Problem to solve: Print the following entries without any change.

--- Working data ---

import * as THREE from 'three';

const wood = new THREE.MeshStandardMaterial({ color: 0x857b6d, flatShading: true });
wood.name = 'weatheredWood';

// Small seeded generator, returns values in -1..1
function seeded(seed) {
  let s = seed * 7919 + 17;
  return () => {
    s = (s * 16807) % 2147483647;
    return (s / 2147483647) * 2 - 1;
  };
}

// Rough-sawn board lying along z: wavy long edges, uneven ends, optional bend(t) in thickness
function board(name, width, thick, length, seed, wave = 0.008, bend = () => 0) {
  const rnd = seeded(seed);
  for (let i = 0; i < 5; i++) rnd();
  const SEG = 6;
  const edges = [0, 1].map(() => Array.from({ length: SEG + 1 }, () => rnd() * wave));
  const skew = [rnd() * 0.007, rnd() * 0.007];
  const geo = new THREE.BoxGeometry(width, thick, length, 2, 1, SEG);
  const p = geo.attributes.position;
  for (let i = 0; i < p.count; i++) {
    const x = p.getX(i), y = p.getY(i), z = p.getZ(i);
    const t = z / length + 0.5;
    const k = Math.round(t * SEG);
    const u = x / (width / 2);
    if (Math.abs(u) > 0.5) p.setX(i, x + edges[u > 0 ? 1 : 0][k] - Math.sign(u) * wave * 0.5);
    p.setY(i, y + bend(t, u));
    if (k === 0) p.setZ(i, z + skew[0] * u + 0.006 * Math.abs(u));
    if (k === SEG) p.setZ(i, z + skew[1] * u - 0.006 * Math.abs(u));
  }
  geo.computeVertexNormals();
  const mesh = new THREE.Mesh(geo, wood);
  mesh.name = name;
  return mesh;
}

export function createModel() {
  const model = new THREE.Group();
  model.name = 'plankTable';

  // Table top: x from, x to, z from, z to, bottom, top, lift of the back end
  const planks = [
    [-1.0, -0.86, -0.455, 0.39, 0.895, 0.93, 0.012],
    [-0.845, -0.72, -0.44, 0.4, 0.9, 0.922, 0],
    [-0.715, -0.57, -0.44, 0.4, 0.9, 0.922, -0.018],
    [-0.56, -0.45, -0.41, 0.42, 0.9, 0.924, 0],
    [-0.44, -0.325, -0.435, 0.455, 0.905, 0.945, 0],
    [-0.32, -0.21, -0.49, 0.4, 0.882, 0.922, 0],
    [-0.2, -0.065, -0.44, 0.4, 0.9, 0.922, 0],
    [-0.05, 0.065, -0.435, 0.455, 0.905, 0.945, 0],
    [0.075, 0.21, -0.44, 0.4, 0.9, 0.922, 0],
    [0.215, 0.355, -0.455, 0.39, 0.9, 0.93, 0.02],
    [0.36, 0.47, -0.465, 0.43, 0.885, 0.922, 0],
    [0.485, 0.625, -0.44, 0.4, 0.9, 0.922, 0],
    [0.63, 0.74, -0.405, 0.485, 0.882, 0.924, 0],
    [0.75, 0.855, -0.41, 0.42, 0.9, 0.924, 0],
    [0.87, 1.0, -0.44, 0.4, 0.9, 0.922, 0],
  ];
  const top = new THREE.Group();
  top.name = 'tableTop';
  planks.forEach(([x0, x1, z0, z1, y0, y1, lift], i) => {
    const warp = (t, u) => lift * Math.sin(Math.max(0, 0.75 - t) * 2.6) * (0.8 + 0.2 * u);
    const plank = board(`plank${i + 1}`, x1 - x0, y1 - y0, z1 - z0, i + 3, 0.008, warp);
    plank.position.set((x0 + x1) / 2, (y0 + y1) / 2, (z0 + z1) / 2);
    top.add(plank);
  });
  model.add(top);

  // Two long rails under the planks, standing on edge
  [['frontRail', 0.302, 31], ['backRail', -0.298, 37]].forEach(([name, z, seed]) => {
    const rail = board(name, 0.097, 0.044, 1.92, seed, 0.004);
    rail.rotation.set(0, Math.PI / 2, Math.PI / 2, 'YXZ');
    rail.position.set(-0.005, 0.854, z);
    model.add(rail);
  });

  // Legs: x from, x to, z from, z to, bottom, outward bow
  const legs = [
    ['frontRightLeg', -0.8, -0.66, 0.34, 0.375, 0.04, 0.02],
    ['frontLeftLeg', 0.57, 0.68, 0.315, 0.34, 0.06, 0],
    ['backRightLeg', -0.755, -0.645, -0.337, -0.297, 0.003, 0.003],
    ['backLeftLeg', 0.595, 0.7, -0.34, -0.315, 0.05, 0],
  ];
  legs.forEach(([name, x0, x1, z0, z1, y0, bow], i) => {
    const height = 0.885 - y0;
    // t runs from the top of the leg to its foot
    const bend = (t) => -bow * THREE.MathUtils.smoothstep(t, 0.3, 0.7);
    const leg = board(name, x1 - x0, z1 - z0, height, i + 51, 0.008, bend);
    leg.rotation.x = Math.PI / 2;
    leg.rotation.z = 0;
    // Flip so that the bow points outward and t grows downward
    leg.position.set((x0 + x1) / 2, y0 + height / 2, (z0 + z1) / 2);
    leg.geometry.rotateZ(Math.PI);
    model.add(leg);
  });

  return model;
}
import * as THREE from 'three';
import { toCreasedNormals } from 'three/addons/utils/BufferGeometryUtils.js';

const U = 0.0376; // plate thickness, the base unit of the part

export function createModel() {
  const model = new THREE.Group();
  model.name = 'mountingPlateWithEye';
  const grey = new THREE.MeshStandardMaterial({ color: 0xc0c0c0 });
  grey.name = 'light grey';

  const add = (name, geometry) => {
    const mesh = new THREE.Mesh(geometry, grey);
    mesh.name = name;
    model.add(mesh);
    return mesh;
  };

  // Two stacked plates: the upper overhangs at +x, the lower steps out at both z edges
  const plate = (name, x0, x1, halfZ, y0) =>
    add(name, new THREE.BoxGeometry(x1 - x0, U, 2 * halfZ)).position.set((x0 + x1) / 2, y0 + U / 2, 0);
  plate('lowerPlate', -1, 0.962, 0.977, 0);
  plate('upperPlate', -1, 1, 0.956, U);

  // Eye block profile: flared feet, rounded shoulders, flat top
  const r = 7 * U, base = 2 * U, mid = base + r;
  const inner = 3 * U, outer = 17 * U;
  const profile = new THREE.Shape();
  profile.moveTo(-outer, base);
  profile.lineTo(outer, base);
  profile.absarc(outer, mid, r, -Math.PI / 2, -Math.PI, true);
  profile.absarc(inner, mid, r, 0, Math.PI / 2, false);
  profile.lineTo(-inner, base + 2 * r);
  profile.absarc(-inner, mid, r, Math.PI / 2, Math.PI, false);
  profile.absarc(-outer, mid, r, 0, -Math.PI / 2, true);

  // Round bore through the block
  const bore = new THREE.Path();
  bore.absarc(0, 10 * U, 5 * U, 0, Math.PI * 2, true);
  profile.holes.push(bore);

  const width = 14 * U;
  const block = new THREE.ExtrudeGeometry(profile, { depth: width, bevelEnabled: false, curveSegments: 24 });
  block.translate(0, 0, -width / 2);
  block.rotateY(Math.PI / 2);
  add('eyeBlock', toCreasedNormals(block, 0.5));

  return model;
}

---

Expected output:
import * as THREE from 'three';

const wood = new THREE.MeshStandardMaterial({ color: 0x857b6d, flatShading: true });
wood.name = 'weatheredWood';

// Small seeded generator, returns values in -1..1
function seeded(seed) {
  let s = seed * 7919 + 17;
  return () => {
    s = (s * 16807) % 2147483647;
    return (s / 2147483647) * 2 - 1;
  };
}

// Rough-sawn board lying along z: wavy long edges, uneven ends, optional bend(t) in thickness
function board(name, width, thick, length, seed, wave = 0.008, bend = () => 0) {
  const rnd = seeded(seed);
  for (let i = 0; i < 5; i++) rnd();
  const SEG = 6;
  const edges = [0, 1].map(() => Array.from({ length: SEG + 1 }, () => rnd() * wave));
  const skew = [rnd() * 0.007, rnd() * 0.007];
  const geo = new THREE.BoxGeometry(width, thick, length, 2, 1, SEG);
  const p = geo.attributes.position;
  for (let i = 0; i < p.count; i++) {
    const x = p.getX(i), y = p.getY(i), z = p.getZ(i);
    const t = z / length + 0.5;
    const k = Math.round(t * SEG);
    const u = x / (width / 2);
    if (Math.abs(u) > 0.5) p.setX(i, x + edges[u > 0 ? 1 : 0][k] - Math.sign(u) * wave * 0.5);
    p.setY(i, y + bend(t, u));
    if (k === 0) p.setZ(i, z + skew[0] * u + 0.006 * Math.abs(u));
    if (k === SEG) p.setZ(i, z + skew[1] * u - 0.006 * Math.abs(u));
  }
  geo.computeVertexNormals();
  const mesh = new THREE.Mesh(geo, wood);
  mesh.name = name;
  return mesh;
}

export function createModel() {
  const model = new THREE.Group();
  model.name = 'plankTable';

  // Table top: x from, x to, z from, z to, bottom, top, lift of the back end
  const planks = [
    [-1.0, -0.86, -0.455, 0.39, 0.895, 0.93, 0.012],
    [-0.845, -0.72, -0.44, 0.4, 0.9, 0.922, 0],
    [-0.715, -0.57, -0.44, 0.4, 0.9, 0.922, -0.018],
    [-0.56, -0.45, -0.41, 0.42, 0.9, 0.924, 0],
    [-0.44, -0.325, -0.435, 0.455, 0.905, 0.945, 0],
    [-0.32, -0.21, -0.49, 0.4, 0.882, 0.922, 0],
    [-0.2, -0.065, -0.44, 0.4, 0.9, 0.922, 0],
    [-0.05, 0.065, -0.435, 0.455, 0.905, 0.945, 0],
    [0.075, 0.21, -0.44, 0.4, 0.9, 0.922, 0],
    [0.215, 0.355, -0.455, 0.39, 0.9, 0.93, 0.02],
    [0.36, 0.47, -0.465, 0.43, 0.885, 0.922, 0],
    [0.485, 0.625, -0.44, 0.4, 0.9, 0.922, 0],
    [0.63, 0.74, -0.405, 0.485, 0.882, 0.924, 0],
    [0.75, 0.855, -0.41, 0.42, 0.9, 0.924, 0],
    [0.87, 1.0, -0.44, 0.4, 0.9, 0.922, 0],
  ];
  const top = new THREE.Group();
  top.name = 'tableTop';
  planks.forEach(([x0, x1, z0, z1, y0, y1, lift], i) => {
    const warp = (t, u) => lift * Math.sin(Math.max(0, 0.75 - t) * 2.6) * (0.8 + 0.2 * u);
    const plank = board(`plank${i + 1}`, x1 - x0, y1 - y0, z1 - z0, i + 3, 0.008, warp);
    plank.position.set((x0 + x1) / 2, (y0 + y1) / 2, (z0 + z1) / 2);
    top.add(plank);
  });
  model.add(top);

  // Two long rails under the planks, standing on edge
  [['frontRail', 0.302, 31], ['backRail', -0.298, 37]].forEach(([name, z, seed]) => {
    const rail = board(name, 0.097, 0.044, 1.92, seed, 0.004);
    rail.rotation.set(0, Math.PI / 2, Math.PI / 2, 'YXZ');
    rail.position.set(-0.005, 0.854, z);
    model.add(rail);
  });

  // Legs: x from, x to, z from, z to, bottom, outward bow
  const legs = [
    ['frontRightLeg', -0.8, -0.66, 0.34, 0.375, 0.04, 0.02],
    ['frontLeftLeg', 0.57, 0.68, 0.315, 0.34, 0.06, 0],
    ['backRightLeg', -0.755, -0.645, -0.337, -0.297, 0.003, 0.003],
    ['backLeftLeg', 0.595, 0.7, -0.34, -0.315, 0.05, 0],
  ];
  legs.forEach(([name, x0, x1, z0, z1, y0, bow], i) => {
    const height = 0.885 - y0;
    // t runs from the top of the leg to its foot
    const bend = (t) => -bow * THREE.MathUtils.smoothstep(t, 0.3, 0.7);
    const leg = board(name, x1 - x0, z1 - z0, height, i + 51, 0.008, bend);
    leg.rotation.x = Math.PI / 2;
    leg.rotation.z = 0;
    // Flip so that the bow points outward and t grows downward
    leg.position.set((x0 + x1) / 2, y0 + height / 2, (z0 + z1) / 2);
    leg.geometry.rotateZ(Math.PI);
    model.add(leg);
  });

  return model;
}
import * as THREE from 'three';
import { toCreasedNormals } from 'three/addons/utils/BufferGeometryUtils.js';

const U = 0.0376; // plate thickness, the base unit of the part

export function createModel() {
  const model = new THREE.Group();
  model.name = 'mountingPlateWithEye';
  const grey = new THREE.MeshStandardMaterial({ color: 0xc0c0c0 });
  grey.name = 'light grey';

  const add = (name, geometry) => {
    const mesh = new THREE.Mesh(geometry, grey);
    mesh.name = name;
    model.add(mesh);
    return mesh;
  };

  // Two stacked plates: the upper overhangs at +x, the lower steps out at both z edges
  const plate = (name, x0, x1, halfZ, y0) =>
    add(name, new THREE.BoxGeometry(x1 - x0, U, 2 * halfZ)).position.set((x0 + x1) / 2, y0 + U / 2, 0);
  plate('lowerPlate', -1, 0.962, 0.977, 0);
  plate('upperPlate', -1, 1, 0.956, U);

  // Eye block profile: flared feet, rounded shoulders, flat top
  const r = 7 * U, base = 2 * U, mid = base + r;
  const inner = 3 * U, outer = 17 * U;
  const profile = new THREE.Shape();
  profile.moveTo(-outer, base);
  profile.lineTo(outer, base);
  profile.absarc(outer, mid, r, -Math.PI / 2, -Math.PI, true);
  profile.absarc(inner, mid, r, 0, Math.PI / 2, false);
  profile.lineTo(-inner, base + 2 * r);
  profile.absarc(-inner, mid, r, Math.PI / 2, Math.PI, false);
  profile.absarc(-outer, mid, r, 0, -Math.PI / 2, true);

  // Round bore through the block
  const bore = new THREE.Path();
  bore.absarc(0, 10 * U, 5 * U, 0, Math.PI * 2, true);
  profile.holes.push(bore);

  const width = 14 * U;
  const block = new THREE.ExtrudeGeometry(profile, { depth: width, bevelEnabled: false, curveSegments: 24 });
  block.translate(0, 0, -width / 2);
  block.rotateY(Math.PI / 2);
  add('eyeBlock', toCreasedNormals(block, 0.5));

  return model;
}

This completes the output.